(12) GRINGO LOCO def. MYRON REED. I liked this match quite a bit. Lots of back-and-forth counters early on. Myron kept throwing him around the ring with some great maneuvers, but Gringo kept doing backflips and landing on his feet. Gringo did an awesome rolling powerbomb and set up for a piledriver, but Reed fought out and hit him with a Spanish Fly. Gringo hit a massive tope con hillo to the outside which woke up the fans considerably, then hit a springboard cutter and a corkscrew splash for the win.
- In a super awkward spot, the ring announcer’s microphone wouldn’t work. They spent several minutes trying to get it to work, until he just mouthed the words to the next entrance, I suspect so they can dub over it later for television.

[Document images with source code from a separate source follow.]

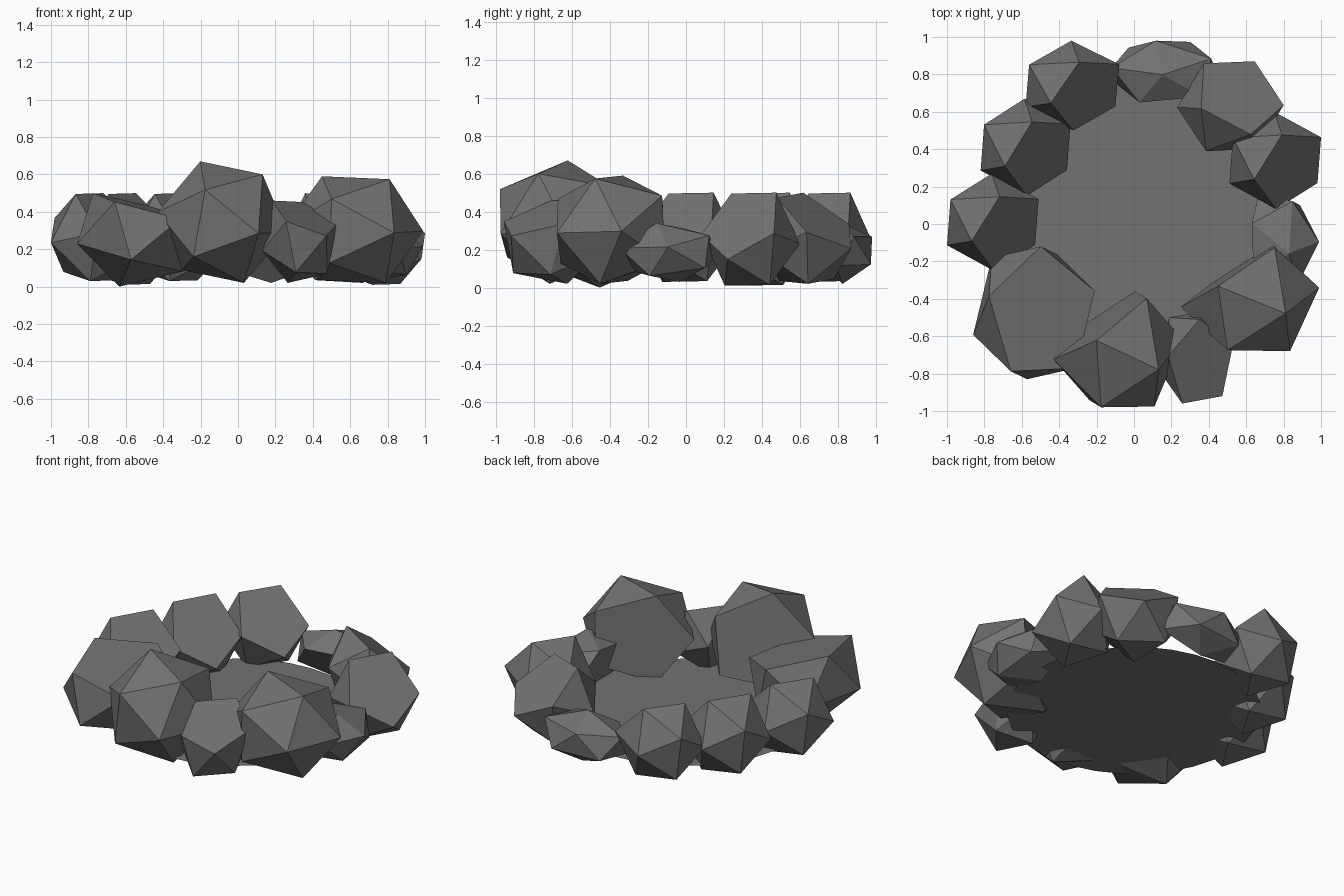
import bpy, bmesh
from math import radians, cos, sin
from mathutils import Vector, Matrix

if "Cube" in bpy.data.objects:
    bpy.data.objects.remove(bpy.data.objects["Cube"])

stone = bpy.data.materials.new("dark_stone")
stone.diffuse_color = (.17, .17, .17, 1)
stone.use_nodes = True
stone.node_tree.nodes["Principled BSDF"].inputs["Base Color"].default_value = stone.diffuse_color


def finish(name, bm):
    bmesh.ops.recalc_face_normals(bm, faces=bm.faces[:])
    me = bpy.data.meshes.new(name)
    bm.to_mesh(me)
    bm.free()
    me.materials.append(stone)
    ob = bpy.data.objects.new(name, me)
    bpy.context.collection.objects.link(ob)
    return ob


def rock(name, lo, hi, az, el, ref):
    """Icosahedron with one corner sliced flat; the flat side points to az/el,
    one of its corners points towards ref; stretched to the box lo..hi."""
    bm = bmesh.new()
    bmesh.ops.create_icosphere(bm, subdivisions=1, radius=1)
    tip = max(bm.verts, key=lambda v: v.co.z)
    d = tip.link_edges[0].other_vert(tip).co.copy()
    d.z = 0
    d.normalize()
    bmesh.ops.dissolve_verts(bm, verts=[tip])
    # rotate so the flat pentagon faces n
    a, e = radians(az), radians(el)
    n = Vector((cos(a) * cos(e), sin(a) * cos(e), sin(e)))
    t = Vector(ref)
    t = (t - n * t.dot(n)).normalized()
    src = Matrix((d, Vector((0, 0, 1)).cross(d), (0, 0, 1)))
    dst = Matrix((t, n.cross(t), n)).transposed()
    for v in bm.verts:
        v.co = dst @ src @ v.co
    # fit to the box
    for i in range(3):
        c = [v.co[i] for v in bm.verts]
        m, s = min(c), max(c) - min(c)
        for v in bm.verts:
            v.co[i] = lo[i] + (v.co[i] - m) / s * (hi[i] - lo[i])
    return finish(name, bm)


# ring of rocks: low corner, high corner, flat-side azimuth, elevation, corner hint
rocks = [
    ((-.43, -.98, .02), (.26, -.36, .67), 124, 10, (-.12, .05, .33)),
    ((.13, -.96, .02), (.53, -.46, .46), -45, 65, (.17, -.19, .03)),
    ((.25, -.68, .02), (.99, -.11, .59), 125, 3, (-.17, .09, .28)),
    ((.63, -.35, .03), (.99, .16, .34), 180, -10, (0, .06, .15)),
    ((.51, .08, .01), (1.0, .60, .50), -31, 42, (-.15, -.11, .24)),
    ((.23, .39, .02), (.80, .87, .50), 55, 52, (-.14, 0, .25)),
    ((-.12, .65, .02), (.45, .98, .35), -80, -30, (-.10, 0, .15)),
    ((-.58, .50, .03), (-.08, .98, .50), -31, 42, (-.15, -.11, .24)),
    ((-.82, .15, .01), (-.34, .67, .50), -31, 42, (-.15, -.11, .24)),
    ((-1.0, -.25, .03), (-.51, .27, .50), -31, 42, (-.15, -.11, .24)),
    ((-.86, -.83, 0), (-.21, -.12, .50), -10, 73, (-.18, .06, .28)),
]
for i, r in enumerate(rocks):
    rock(f"ring_rock_{i + 1}", *r)

# flat bed inside the ring
bm = bmesh.new()
bmesh.ops.create_circle(bm, cap_ends=True, segments=32, radius=.76,
                        matrix=Matrix.Translation((0, 0, .07)))
finish("pit_bed", bm)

At one point they sent someone out to — and I’m not kidding — turn the microphone off and on again by the switch, like the announcer didn’t already try that in all the time he was out there.
- MJF and his new gang of Richard Holiday and Alexander Hammerstone came out and the crowd rained down boos on them until the microphone started working again. MJF announced that Teddy Hart was in jail again. Why? No idea. Must have been an angle for TV. Brian Pillman Jr. ran out and we have a match….

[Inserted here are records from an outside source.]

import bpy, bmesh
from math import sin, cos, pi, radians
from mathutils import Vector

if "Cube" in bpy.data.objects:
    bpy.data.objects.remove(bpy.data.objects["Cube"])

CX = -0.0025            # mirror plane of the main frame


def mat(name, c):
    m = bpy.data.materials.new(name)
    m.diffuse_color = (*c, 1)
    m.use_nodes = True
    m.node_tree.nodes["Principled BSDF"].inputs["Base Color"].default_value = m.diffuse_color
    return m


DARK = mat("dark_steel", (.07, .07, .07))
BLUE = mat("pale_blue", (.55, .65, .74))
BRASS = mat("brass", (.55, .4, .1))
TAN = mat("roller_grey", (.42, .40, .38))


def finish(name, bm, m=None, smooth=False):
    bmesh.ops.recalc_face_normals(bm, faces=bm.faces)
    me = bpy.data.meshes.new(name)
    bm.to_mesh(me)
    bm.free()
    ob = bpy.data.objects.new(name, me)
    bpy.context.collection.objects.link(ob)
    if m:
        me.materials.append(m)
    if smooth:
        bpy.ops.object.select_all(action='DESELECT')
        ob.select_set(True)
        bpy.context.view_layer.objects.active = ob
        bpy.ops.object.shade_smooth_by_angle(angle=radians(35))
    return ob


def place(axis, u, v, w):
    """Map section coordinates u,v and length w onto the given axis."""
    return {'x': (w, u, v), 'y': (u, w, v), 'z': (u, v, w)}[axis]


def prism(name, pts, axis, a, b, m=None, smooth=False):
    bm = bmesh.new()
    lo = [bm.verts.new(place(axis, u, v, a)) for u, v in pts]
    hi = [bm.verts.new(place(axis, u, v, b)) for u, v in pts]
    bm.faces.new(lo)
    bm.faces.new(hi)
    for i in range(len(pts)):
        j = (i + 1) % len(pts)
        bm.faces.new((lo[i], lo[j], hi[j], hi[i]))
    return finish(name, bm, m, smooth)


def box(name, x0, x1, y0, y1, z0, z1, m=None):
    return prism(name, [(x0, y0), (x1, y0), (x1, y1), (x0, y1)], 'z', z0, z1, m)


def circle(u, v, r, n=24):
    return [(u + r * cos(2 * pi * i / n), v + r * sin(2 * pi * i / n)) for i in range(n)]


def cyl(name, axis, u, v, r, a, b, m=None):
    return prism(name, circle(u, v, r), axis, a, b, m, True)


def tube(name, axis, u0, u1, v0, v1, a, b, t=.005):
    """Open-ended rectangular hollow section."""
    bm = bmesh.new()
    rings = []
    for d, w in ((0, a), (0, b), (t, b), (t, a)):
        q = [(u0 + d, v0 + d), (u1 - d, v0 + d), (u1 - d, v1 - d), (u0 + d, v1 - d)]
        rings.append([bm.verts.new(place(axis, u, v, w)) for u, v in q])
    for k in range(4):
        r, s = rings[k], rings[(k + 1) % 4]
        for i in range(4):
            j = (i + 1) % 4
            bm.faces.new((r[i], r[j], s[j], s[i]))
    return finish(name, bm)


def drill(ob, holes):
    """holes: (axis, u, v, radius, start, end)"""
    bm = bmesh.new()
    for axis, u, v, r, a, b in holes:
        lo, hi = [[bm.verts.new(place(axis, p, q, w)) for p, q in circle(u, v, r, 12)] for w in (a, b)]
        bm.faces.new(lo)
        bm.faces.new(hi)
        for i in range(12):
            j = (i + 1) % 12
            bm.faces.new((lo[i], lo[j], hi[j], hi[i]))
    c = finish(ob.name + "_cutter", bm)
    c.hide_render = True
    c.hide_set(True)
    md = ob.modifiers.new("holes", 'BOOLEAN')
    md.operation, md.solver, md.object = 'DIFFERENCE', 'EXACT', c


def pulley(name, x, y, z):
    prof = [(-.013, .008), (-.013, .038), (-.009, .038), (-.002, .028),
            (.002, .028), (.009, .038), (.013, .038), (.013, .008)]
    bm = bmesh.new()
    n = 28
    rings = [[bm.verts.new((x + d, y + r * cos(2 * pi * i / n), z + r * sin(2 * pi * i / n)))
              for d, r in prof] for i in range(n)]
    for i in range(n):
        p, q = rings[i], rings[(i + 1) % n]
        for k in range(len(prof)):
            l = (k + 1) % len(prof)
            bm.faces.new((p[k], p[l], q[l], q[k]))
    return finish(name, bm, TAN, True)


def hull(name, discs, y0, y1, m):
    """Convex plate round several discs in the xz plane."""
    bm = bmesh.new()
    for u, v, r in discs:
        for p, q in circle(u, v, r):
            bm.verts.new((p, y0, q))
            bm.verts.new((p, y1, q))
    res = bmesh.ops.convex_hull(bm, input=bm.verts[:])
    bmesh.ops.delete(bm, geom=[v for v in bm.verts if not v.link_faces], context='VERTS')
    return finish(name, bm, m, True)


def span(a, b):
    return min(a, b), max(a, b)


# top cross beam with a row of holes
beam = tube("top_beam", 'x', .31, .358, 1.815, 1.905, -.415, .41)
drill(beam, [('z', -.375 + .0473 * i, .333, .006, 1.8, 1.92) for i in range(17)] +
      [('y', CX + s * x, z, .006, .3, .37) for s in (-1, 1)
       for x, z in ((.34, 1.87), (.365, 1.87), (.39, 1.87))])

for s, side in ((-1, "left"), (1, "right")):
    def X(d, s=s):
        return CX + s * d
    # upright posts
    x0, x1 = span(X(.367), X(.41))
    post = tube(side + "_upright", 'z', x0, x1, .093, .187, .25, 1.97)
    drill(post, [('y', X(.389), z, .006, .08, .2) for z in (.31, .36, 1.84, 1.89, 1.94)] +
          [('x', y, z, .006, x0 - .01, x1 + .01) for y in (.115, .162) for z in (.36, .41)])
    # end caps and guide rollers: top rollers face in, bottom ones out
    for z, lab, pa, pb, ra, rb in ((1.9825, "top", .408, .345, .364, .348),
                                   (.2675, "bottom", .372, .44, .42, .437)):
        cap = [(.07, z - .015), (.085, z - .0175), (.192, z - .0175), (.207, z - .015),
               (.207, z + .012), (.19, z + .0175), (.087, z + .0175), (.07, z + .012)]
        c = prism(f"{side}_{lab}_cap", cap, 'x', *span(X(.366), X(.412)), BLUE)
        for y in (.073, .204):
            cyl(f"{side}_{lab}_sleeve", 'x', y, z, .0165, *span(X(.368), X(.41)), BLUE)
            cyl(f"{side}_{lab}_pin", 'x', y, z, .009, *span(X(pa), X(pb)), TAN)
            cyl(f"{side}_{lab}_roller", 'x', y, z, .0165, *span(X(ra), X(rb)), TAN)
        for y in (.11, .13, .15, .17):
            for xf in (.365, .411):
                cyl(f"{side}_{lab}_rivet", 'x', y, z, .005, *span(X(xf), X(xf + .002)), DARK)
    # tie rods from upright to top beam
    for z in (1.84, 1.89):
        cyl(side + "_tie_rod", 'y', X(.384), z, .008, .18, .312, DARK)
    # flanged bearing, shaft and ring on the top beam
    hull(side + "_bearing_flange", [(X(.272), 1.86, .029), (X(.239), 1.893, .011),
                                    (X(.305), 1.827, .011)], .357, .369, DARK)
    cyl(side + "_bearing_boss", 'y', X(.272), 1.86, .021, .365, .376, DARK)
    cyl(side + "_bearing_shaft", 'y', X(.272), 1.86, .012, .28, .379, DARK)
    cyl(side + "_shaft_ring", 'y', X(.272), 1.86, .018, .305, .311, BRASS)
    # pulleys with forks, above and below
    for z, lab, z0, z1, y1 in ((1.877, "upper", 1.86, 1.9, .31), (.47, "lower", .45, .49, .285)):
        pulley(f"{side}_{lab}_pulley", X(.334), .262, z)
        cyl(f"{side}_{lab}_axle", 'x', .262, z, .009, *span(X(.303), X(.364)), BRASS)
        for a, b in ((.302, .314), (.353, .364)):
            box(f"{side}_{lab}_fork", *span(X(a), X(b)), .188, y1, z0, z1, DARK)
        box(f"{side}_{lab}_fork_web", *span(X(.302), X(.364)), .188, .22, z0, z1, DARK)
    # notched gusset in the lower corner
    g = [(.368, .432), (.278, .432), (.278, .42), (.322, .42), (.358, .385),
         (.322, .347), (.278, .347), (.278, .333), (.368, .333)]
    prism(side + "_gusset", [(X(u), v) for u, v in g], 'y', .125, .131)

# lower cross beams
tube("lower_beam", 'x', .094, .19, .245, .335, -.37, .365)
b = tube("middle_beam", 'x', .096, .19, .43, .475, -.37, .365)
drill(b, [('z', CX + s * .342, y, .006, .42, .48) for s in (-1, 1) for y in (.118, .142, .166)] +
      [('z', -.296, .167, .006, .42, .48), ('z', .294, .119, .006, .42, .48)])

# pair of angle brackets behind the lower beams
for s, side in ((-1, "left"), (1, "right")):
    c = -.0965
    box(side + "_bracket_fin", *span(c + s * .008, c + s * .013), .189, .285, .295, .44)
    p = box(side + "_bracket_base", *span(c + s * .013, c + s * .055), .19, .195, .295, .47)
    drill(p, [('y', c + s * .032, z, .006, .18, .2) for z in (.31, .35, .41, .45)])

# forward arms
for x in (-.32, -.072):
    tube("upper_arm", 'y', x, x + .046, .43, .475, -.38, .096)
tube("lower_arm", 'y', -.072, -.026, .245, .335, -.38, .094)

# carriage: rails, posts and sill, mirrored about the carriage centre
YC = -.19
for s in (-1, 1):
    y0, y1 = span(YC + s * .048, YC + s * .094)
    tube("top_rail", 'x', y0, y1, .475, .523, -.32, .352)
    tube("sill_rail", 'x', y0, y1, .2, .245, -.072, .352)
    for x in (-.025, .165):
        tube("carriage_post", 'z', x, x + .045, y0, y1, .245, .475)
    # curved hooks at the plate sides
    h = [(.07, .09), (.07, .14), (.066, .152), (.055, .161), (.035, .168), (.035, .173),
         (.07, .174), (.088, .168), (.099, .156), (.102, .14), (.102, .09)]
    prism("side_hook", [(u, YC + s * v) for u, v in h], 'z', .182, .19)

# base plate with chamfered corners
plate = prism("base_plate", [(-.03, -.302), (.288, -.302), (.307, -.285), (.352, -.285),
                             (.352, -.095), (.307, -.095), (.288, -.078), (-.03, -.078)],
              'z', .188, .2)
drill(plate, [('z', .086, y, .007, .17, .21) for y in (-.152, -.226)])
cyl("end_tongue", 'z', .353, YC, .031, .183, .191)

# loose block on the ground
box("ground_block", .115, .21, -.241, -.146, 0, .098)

(13) ALEXANDER HAMMERSTONE def. BRIAN PILLMAN JR. The crowd was fully behind Pillman after all the interference and B.S. finishes throughout the night, and were chanting “Starlord” at Hammerstone for some reason. Pillman tried to fight his way back with heavy chops and slaps, hit a running crossbody, but eventually Hammerstone hit his modified Jackhammer to win.
(14) LA PARK def. MANCE WARNER in a Death Match.
THOUGHTS FROM THE SHOW
I’ve seen a lot of promotions try, but I don’t think there’s a way to effectively pull off a steel cage match at a show where it’s not already hanging from the rafters before the event begins. There’s just no way to include so much downtime and not lose the crowd’s interest. And it’s damn near impossible to get the crowd back, especially a crowd that’s 90% lucha libre fans who weren’t at the show for these wrestlers, with a slow-paced traditional cage match.
All total I was inside the venue from 6PM until just before midnight, which is borderline ridiculous unless the name of your event starts with “Wrestle” and ends with either “Mania” or “Kingdom”. But television tapings are always a little awkward, no matter the promotion. To me, this was a case where they tried to do way too many things — a full television taping, a steel cage that had to be set up and taken down bringing the whole thing to a screeching halt, and a live television special in the middle of the whole thing.
Even all that you could probably get away with, if a solid half of the matches on the show didn’t end in disqualification. Because it’s a TV taping and we’re not seeing the conclusion to a lot of this stuff, you get a lot of the frustrating “negative” stuff (that’s actually really good heel work) from both the MJF group and the Simon Gotch group, but because there was never a moment of retribution for any of it, all of that mess ends up just feeling very dissatisfying.
I don’t want to come across entirely negative. There were many good matches from a lot of excellent wrestlers. A lot of it was either overshadowed or just hard to remember because of the length of the show and all the distractions.
I will say, I’m very interested to see how this all comes across on television. In particular this new group led by Simon Gotch, which started with random, annoying interferences and by the end of the taping resulted in so much heat the fans were literally hurling trash into the ring. That felt like a truly special moment. Old school heat, if you will. People just don’t work like that anymore. All the MJF & Co. stuff was excellent as well. Again, it’s just way too many consecutive segments where it’s nothing but heels going over constantly.
As always, despite having a few negative opinions on the show, we appreciate being invited to the event by Major League Wrestling and hope that our feedback is taken as constructive.